Weddings in Literature — With the world awash with news of the recent royal wedding, now seems an apropos time to write about the depiction of weddings in literary works. I decided to focus on works that relate directly to courses that we regularly offer in the English Department.
Weddings figure prominently in several of William Shakespeare’s plays, but my favorite is A Midsummer Night’s Dream. In this carnivalesque play, Shakespeare evokes the surreal nature of many weddings. As is so often the case in Shakespeare’s comedies, this play features couples who get mixed up, resulting in complicated plot twists. These complications are reflected in one of the most famous lines from the play: “The course of true love never did run smooth.” For me, this line is the perfect response to the snafus that sometimes occur during grand wedding celebrations.
In Louisa May Alcott’s Little Women, Meg March has a small and simple wedding: “There was no bridal procession, but a sudden silence fell upon the room as Mr. March and the young couple took their places under the green arch. Mother and sisters gathered close, as if loath to give Meg up. The fatherly voice broke more than once, which only seemed to make the service more beautiful and solemn. The bridegroom’s hand trembled visibly, and no one heard his replies. But Meg looked straight up in her husband’s eyes, and said, ‘I will!’ with such tender trust in her own face and voice that her mother’s heart rejoiced and Aunt March sniffed audibly.” And yet even though the wedding itself is simple, Jo March’s response to it is complicated. For Jo, seeing her older sister get married stirs up contradictory emotions. She wants her sister to be happy, but she resents the way in which her older sister’s marriage will change their family dynamics. As Alcott captures in Little Women, weddings have a way of bringing all kinds of emotions to the surface, and perhaps this is one of the reasons why weddings are such memorable events.
A much more recent book about a wedding is Dorothy West’s The Wedding, which came out in 1995. One of the writers associated with the Harlem Renaissance, West published her first novel, The Living Is Easy, in 1948. After the publication of this novel, she focused on writing short stories and columns for many years. She started writing The Wedding in the 1960s, but she put it aside. It was Jacqueline Kennedy Onassis who encouraged her to complete it. In The Wedding, West deals with the complications that arise when a mixed-race couple decides to get married. Set in Martha’s Vineyard during the 1950s, this novel shows how racism and other social problems can affect relationships. However, West also shows how relationships can transcend such differences. As she states in The Wedding, “Because if you don’t know someone all that well, you react to their surface qualities, the superficial stereotypes they throw off like sparks… But once you fight through the sparks and get to the person, you find just that, a person, a big jumble of likes, dislikes, fears, and desires.”
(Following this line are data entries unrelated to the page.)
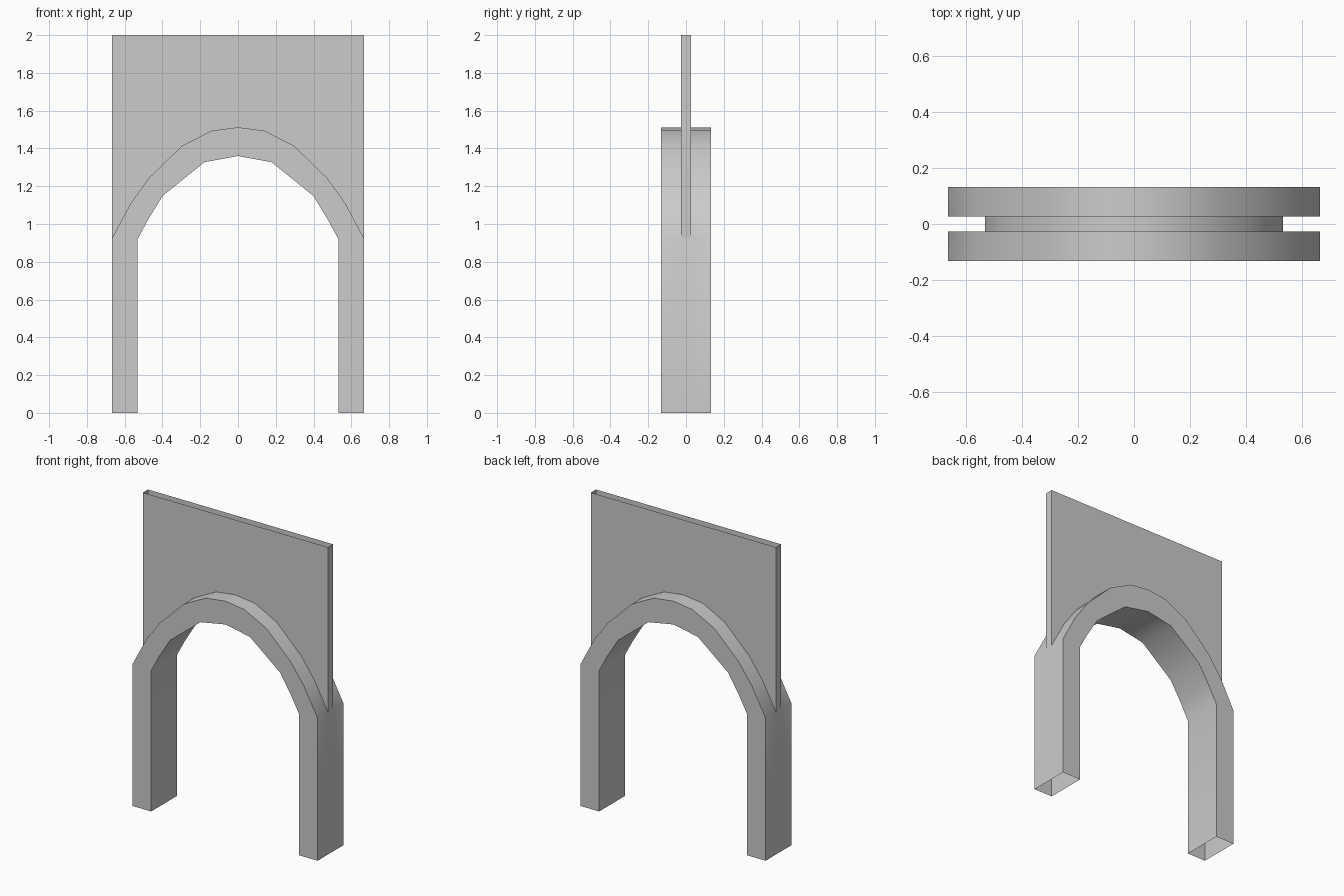
import bpy
import bmesh
import math

cube = bpy.data.objects.get("Cube")
if cube:
    bpy.data.objects.remove(cube, do_unlink=True)

stone = bpy.data.materials.new("grey stone")
stone.use_nodes = True
grey = (0.6, 0.6, 0.6, 1)
stone.diffuse_color = grey
stone.node_tree.nodes["Principled BSDF"].inputs["Base Color"].default_value = grey

DEPTH = 0.132   # half depth of the arch band
WALL = 0.026    # half thickness of the upper wall
SIDE = 0.666    # half width
TOP = 2.0


def mirrored(half):
    """Complete a left-to-centre profile whose last point lies on x = 0."""
    return half + [(-x, z) for x, z in reversed(half[:-1])]


def strip(bm, path, y0, y1):
    """Sweep an open x-z path between two depths."""
    for (xa, za), (xb, zb) in zip(path, path[1:]):
        corners = [(xa, y0, za), (xb, y0, zb), (xb, y1, zb), (xa, y1, za)]
        bm.faces.new([bm.verts.new(c) for c in corners])


def panel(bm, outline, y):
    """Flat face with an x-z outline at one depth."""
    bm.faces.new([bm.verts.new((x, y, z)) for x, z in outline])


def finish(bm, name):
    bmesh.ops.remove_doubles(bm, verts=bm.verts, dist=0.0005)
    bmesh.ops.recalc_face_normals(bm, faces=bm.faces)
    mesh = bpy.data.meshes.new(name)
    bm.to_mesh(mesh)
    bm.free()
    mesh.materials.append(stone)
    obj = bpy.data.objects.new(name, mesh)
    bpy.context.collection.objects.link(obj)
    bpy.ops.object.select_all(action='DESELECT')
    obj.select_set(True)
    bpy.context.view_layer.objects.active = obj
    bpy.ops.object.shade_smooth_by_angle(angle=math.radians(40))


# Arch curves
outer = mirrored([(-SIDE, 0.926), (-0.568, 1.11), (-0.472, 1.243),
                  (-0.298, 1.413), (-0.14, 1.494), (0, 1.512)])
inner = mirrored([(-0.533, 0), (-0.533, 0.917), (-0.475, 1.025),
                  (-0.398, 1.15), (-0.178, 1.327), (0, 1.36)])

# Arch band with legs, open underneath and behind the wall
bm = bmesh.new()
strip(bm, inner, -DEPTH, DEPTH)
for s in (-1, 1):
    panel(bm, [(-SIDE, 0)] + outer + [(SIDE, 0)] + inner[::-1], s * DEPTH)
    strip(bm, outer, s * WALL, s * DEPTH)
    leg_side = [(s * SIDE, 0), outer[0] if s < 0 else outer[-1]]
    for y0, y1 in ((-DEPTH, -WALL), (-WALL, WALL), (WALL, DEPTH)):
        strip(bm, leg_side, y0, y1)
finish(bm, "arch")

# Thin hollow wall above the arch, open at the top
bm = bmesh.new()
for s in (-1, 1):
    panel(bm, outer + [(SIDE, TOP), (-SIDE, TOP)], s * WALL)
    strip(bm, [(s * SIDE, outer[0][1]), (s * SIDE, TOP)], -WALL, WALL)
finish(bm, "upper_wall")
The weddings in the aforementioned literary works, like the recent royal wedding, are celebrations of romantic relationships, but they are also revealing rituals that tell us a lot about family dynamics, societal values, and cultural traditions.Kudos — As you know, I like to use my Monday Missives to share news about recent accomplishments by members of the English Department. Here is the latest news:Tony Jackson recently published an article titled “Oceania’s Totalitarian Technology: Writing in Nineteen Eighty-Four” in Criticism.Upcoming Events and Deadlines — Here is information about an upcoming event:June 1 — Wiley Cash, the author of The Last Ballad and A Land More Kind Than Home, will give a reading and lecture on June 1, 2018, at 7:30 pm at the Levine Museum of the New South (200 East 7th Street). This event is sponsored by the American Studies Program. Registration is required. To register, please click on the following link: https://goo.gl/forms/aNtdRgfTXf8MnsNp2
Quirky Quiz Question — The marriage of Meg March is a key moment in Louisa May Alcott’s Little Women. Does anybody know the name of Meg’s groom?Last week’s answer: MathUNC Charlotte’s commitment to excellent teaching started with Bonnie Cone, the founder of our university. Does anybody know what subject Bonnie Cone taught?
Monday Missive – May 28, 2018
Categories: Monday Missive